Does that mean you need to take a magnesium supplement with your vitamin D supplement?

Not necessarily. You just need to eat a healthier diet. Magnesium is found in so many healthy and delicious foods that getting enough should be a piece of cake (or fruit). Here are some foods you can eat to make sure you’re getting enough magnesium to activate your disease-fighting D:

Related: A novel way to boost your magnesium

If you’re taking a vitamin D3 supplement, you may also want to take a K2 supplement. K2 can help curb a condition called vascular calcification, where calcium builds up in your blood vessels. This can happen when you’re getting a lot of vitamin D or calcium, but your body isn’t absorbing it properly.

In fact, many supplements on the market nowadays contain vitamin D3 and K2 combined, making it easy to get both in one daily pill. Or you can eat foods that contain K2, like fermented foods, dairy products and meat. A Japanese dish called natto, made from fermented soybeans is one of the best sources of K2, so give that a try.


  1. Researchers find low magnesium levels make vitamin D ineffective — MedicalXpress. Retrieved February 26, 2018.
  2. M. Uwitonze, BDT, MS; M. S. Razzaque, MBBS, PhD “Role of Magnesium in Vitamin D Activation and Function.” — The Journal of the American Osteopathic Association, March 2018, V. 118, 181-189
  3. Zittermann, et al. “Vitamin D and vascular calcification.” — Current Opinion in Lipidology. Feb 2007;18(1):41-6.
  4. Foods Rich in Vitamin K2 — San Francisco Chronicle SFGate. Retrieved February 26, 2018.


Jenny Smiechowski

By Jenny Smiechowski

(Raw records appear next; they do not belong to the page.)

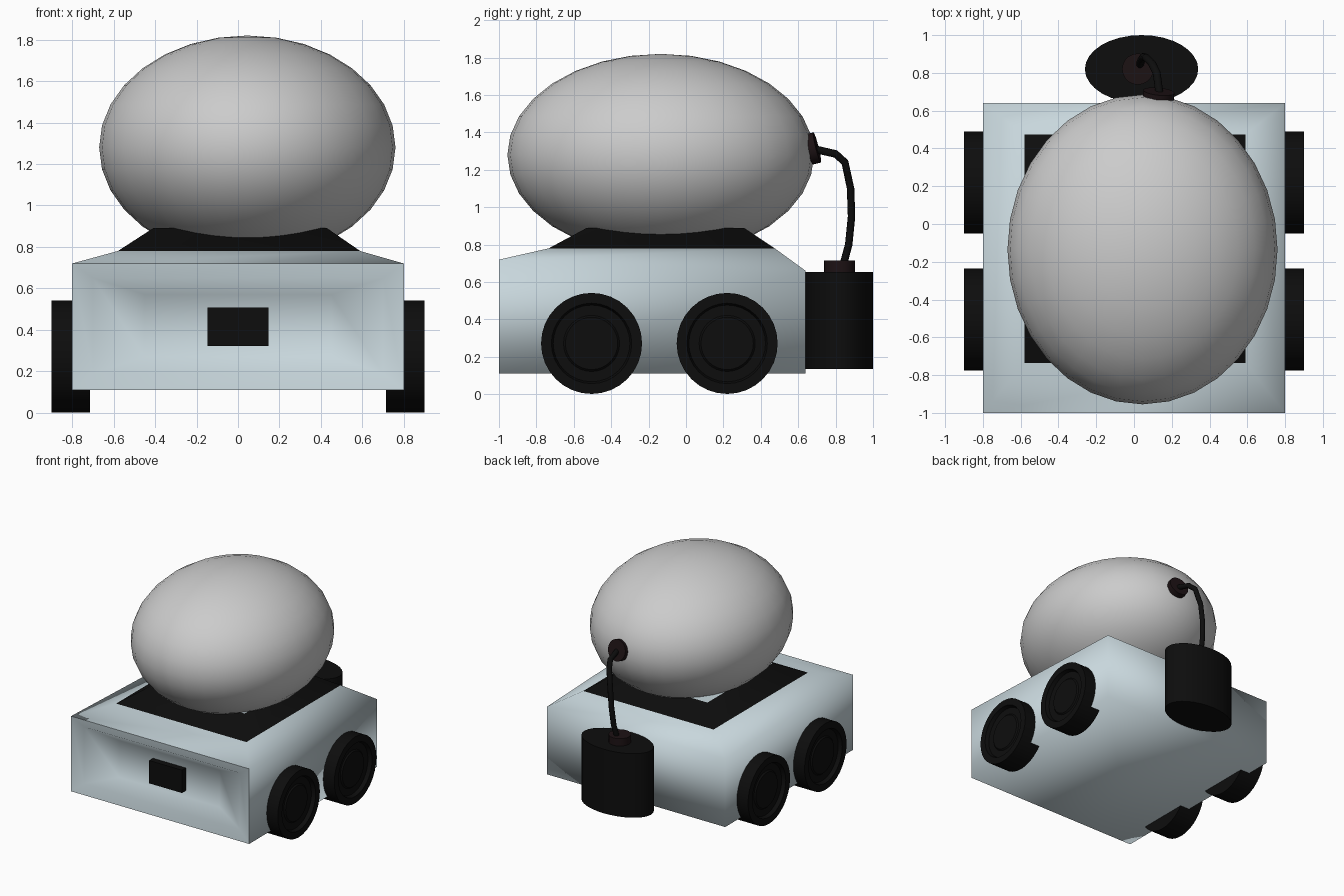
import bpy, bmesh, math
from mathutils import Vector

if "Cube" in bpy.data.objects:
    bpy.data.objects.remove(bpy.data.objects["Cube"])


def material(name, rgb):
    m = bpy.data.materials.new(name)
    m.diffuse_color = (*rgb, 1)
    m.use_nodes = True
    m.node_tree.nodes["Principled BSDF"].inputs["Base Color"].default_value = m.diffuse_color
    return m


BLUE = material("pale_blue", (0.58, 0.68, 0.72))
BLACK = material("black", (0.004, 0.004, 0.004))
BROWN = material("dark_brown", (0.012, 0.006, 0.007))


def finish(name, bm, mats, angle=None):
    bmesh.ops.recalc_face_normals(bm, faces=bm.faces)
    me = bpy.data.meshes.new(name)
    bm.to_mesh(me)
    bm.free()
    ob = bpy.data.objects.new(name, me)
    bpy.context.collection.objects.link(ob)
    for m in mats:
        me.materials.append(m)
    if angle is not None:
        bpy.ops.object.select_all(action='DESELECT')
        bpy.context.view_layer.objects.active = ob
        ob.select_set(True)
        bpy.ops.object.shade_smooth_by_angle(angle=math.radians(angle))
    return ob


def bridge(bm, a, b, mat=0):
    n = len(a)
    faces = [bm.faces.new((a[i], a[(i + 1) % n], b[(i + 1) % n], b[i])) for i in range(n)]
    for f in faces:
        f.material_index = mat
    return faces


def lathe(name, profile, centre, axis, mat, segments=32, scale=(1, 1)):
    """Revolve (radius, height) points about an axis, capping both ends."""
    bm = bmesh.new()
    rot = Vector((0, 0, 1)).rotation_difference(Vector(axis))
    rings = []
    for r, h in profile:
        ring = []
        for i in range(segments):
            t = math.tau * i / segments
            p = Vector((r * scale[0] * math.cos(t), r * scale[1] * math.sin(t), h))
            ring.append(bm.verts.new(rot @ p + Vector(centre)))
        rings.append(ring)
    for a, b in zip(rings, rings[1:]):
        bridge(bm, a, b)
    bm.faces.new(rings[0])
    bm.faces.new(rings[-1])
    return finish(name, bm, [mat], 35)


# Body: hull with stepped top, black sloping collar and a recessed front
bm = bmesh.new()


def flat_ring(x0, x1, y0, y1, z0, z1):
    return [bm.verts.new(p) for p in
            ((x0, y0, z0), (x1, y0, z0), (x1, y1, z1), (x0, y1, z1))]


def front_ring(x, z0, z1, y):
    return [bm.verts.new(p) for p in ((-x, y, z0), (x, y, z0), (x, y, z1), (-x, y, z1))]


bottom = flat_ring(-0.8, 0.8, -1, 0.64, 0.11, 0.11)
shoulder = flat_ring(-0.8, 0.8, -1, 0.64, 0.72, 0.66)
deck = flat_ring(-0.58, 0.59, -0.735, 0.475, 0.78, 0.78)
collar = flat_ring(-0.41, 0.43, -0.53, 0.31, 0.89, 0.89)
sides = bridge(bm, bottom, shoulder)
bm.faces.remove(sides[0])
bridge(bm, shoulder, deck)
bridge(bm, deck, collar, 1)
bm.faces.new(collar)
bm.faces.new(bottom)
rim = [bottom[0], bottom[1], shoulder[1], shoulder[0]]
lip = front_ring(0.7, 0.19, 0.65, -0.975)
floor = front_ring(0.45, 0.27, 0.57, -0.88)
bridge(bm, rim, lip)
bridge(bm, lip, floor)
bm.faces.new(floor)
for f in bm.faces:
    f.smooth = True
for loop in (rim, deck, collar):
    for i in range(4):
        e = bm.edges.get((loop[i], loop[(i + 1) % 4]))
        if e:
            e.smooth = False
finish("body", bm, [BLUE, BLACK])

# Front block in the recess
bm = bmesh.new()
bmesh.ops.create_cube(bm, size=1)
for v in bm.verts:
    v.co = Vector((v.co.x * 0.295, v.co.y * 0.1 - 0.88, v.co.z * 0.185 + 0.415))
finish("front_block", bm, [BLACK])

# Wheels with recessed hubs
wheel = [(0.27, 0), (0.27, 0.185), (0.215, 0.185), (0.205, 0.155), (0.15, 0.155), (0.14, 0.165)]
for side, label in ((1, "right"), (-1, "left")):
    for y, end in ((-0.505, "front"), (0.22, "rear")):
        lathe(f"{end}_{label}_wheel", wheel, (side * 0.715, y, 0.272), (side, 0, 0), BLACK)

# Large egg-shaped dome
bm = bmesh.new()
bmesh.ops.create_uvsphere(bm, u_segments=32, v_segments=16, radius=1)
for v in bm.verts:
    v.co = Vector((v.co.x * 0.715 + 0.045, v.co.y * 0.82 - 0.135, v.co.z * 0.54 + 1.28))
finish("dome", bm, [], 60)

# Rear tank, its cap and the hose socket on the dome
lathe("tank", [(1, 0.135), (1, 0.655)], (0.04, 0.82, 0), (0, 0, 1), BLACK, 32, (0.3, 0.18))
lathe("tank_cap", [(0.083, 0), (0.083, 0.06)], (0.02, 0.82, 0.655), (0, 0, 1), BROWN, 20)
lathe("hose_socket", [(0.083, -0.025), (0.083, 0.02)], (0.13, 0.682, 1.315), (0.1, 1, 0.25), BROWN, 20)

# Hose from tank to dome
path = [(0.03, 0.84, 0.69), (0.04, 0.87, 0.80), (0.05, 0.885, 0.95), (0.065, 0.88, 1.10),
        (0.095, 0.85, 1.24), (0.12, 0.80, 1.285), (0.135, 0.69, 1.31)]
curve = bpy.data.curves.new("hose", 'CURVE')
curve.dimensions = '3D'
curve.bevel_depth = 0.021
curve.bevel_resolution = 2
curve.use_fill_caps = True
spline = curve.splines.new('POLY')
spline.points.add(len(path) - 1)
for pt, co in zip(spline.points, path):
    pt.co = (*co, 1)
spline.use_smooth = True
curve.materials.append(BLACK)
bpy.context.collection.objects.link(bpy.data.objects.new("hose", curve))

Jenny Smiechowski is a Chicago-based freelance writer who specializes in health, nutrition and the environment. Her work has appeared in online and print publications like Chicagoland Gardening magazine, Organic Lifestyle Magazine, BetterLife Magazine,, and